Saved data entries:
━━━━━━━━━━━━━━━━

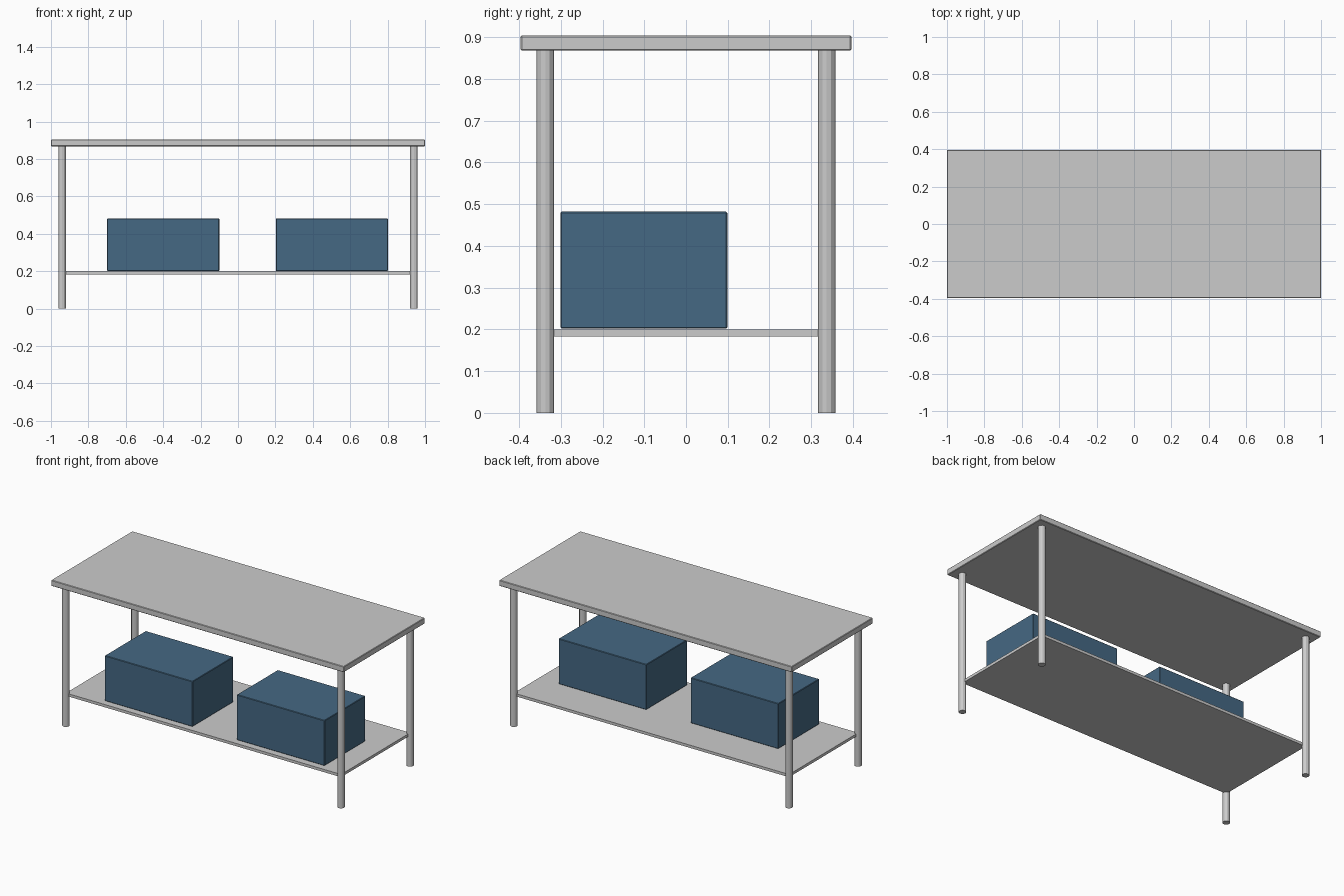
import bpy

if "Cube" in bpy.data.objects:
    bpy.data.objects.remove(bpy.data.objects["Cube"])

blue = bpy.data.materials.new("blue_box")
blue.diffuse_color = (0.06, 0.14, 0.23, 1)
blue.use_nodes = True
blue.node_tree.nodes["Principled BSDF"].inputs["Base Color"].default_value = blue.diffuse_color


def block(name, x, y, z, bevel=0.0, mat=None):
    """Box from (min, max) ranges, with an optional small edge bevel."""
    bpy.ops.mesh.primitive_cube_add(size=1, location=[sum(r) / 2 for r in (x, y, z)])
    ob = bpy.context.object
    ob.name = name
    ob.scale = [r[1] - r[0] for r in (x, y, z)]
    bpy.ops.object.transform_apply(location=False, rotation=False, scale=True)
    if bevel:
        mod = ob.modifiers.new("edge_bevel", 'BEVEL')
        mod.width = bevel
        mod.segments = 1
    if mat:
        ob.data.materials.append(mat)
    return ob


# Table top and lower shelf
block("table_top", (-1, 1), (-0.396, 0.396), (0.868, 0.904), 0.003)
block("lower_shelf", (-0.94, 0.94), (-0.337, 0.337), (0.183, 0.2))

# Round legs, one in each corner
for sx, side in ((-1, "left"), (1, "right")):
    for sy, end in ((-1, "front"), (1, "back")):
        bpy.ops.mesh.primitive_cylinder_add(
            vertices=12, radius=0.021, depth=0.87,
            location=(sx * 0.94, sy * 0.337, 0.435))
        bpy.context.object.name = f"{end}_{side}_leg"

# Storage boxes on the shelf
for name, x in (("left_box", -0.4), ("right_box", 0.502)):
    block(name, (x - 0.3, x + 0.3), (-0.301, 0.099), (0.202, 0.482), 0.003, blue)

━━━━━━━━━━━━━━━━

Work order
Copy verbatim the span of lines that begins with the line holding "# Storage boxes on the shelf" and ends at the last line of the records.

Task response
# Storage boxes on the shelf
for name, x in (("left_box", -0.4), ("right_box", 0.502)):
    block(name, (x - 0.3, x + 0.3), (-0.301, 0.099), (0.202, 0.482), 0.003, blue)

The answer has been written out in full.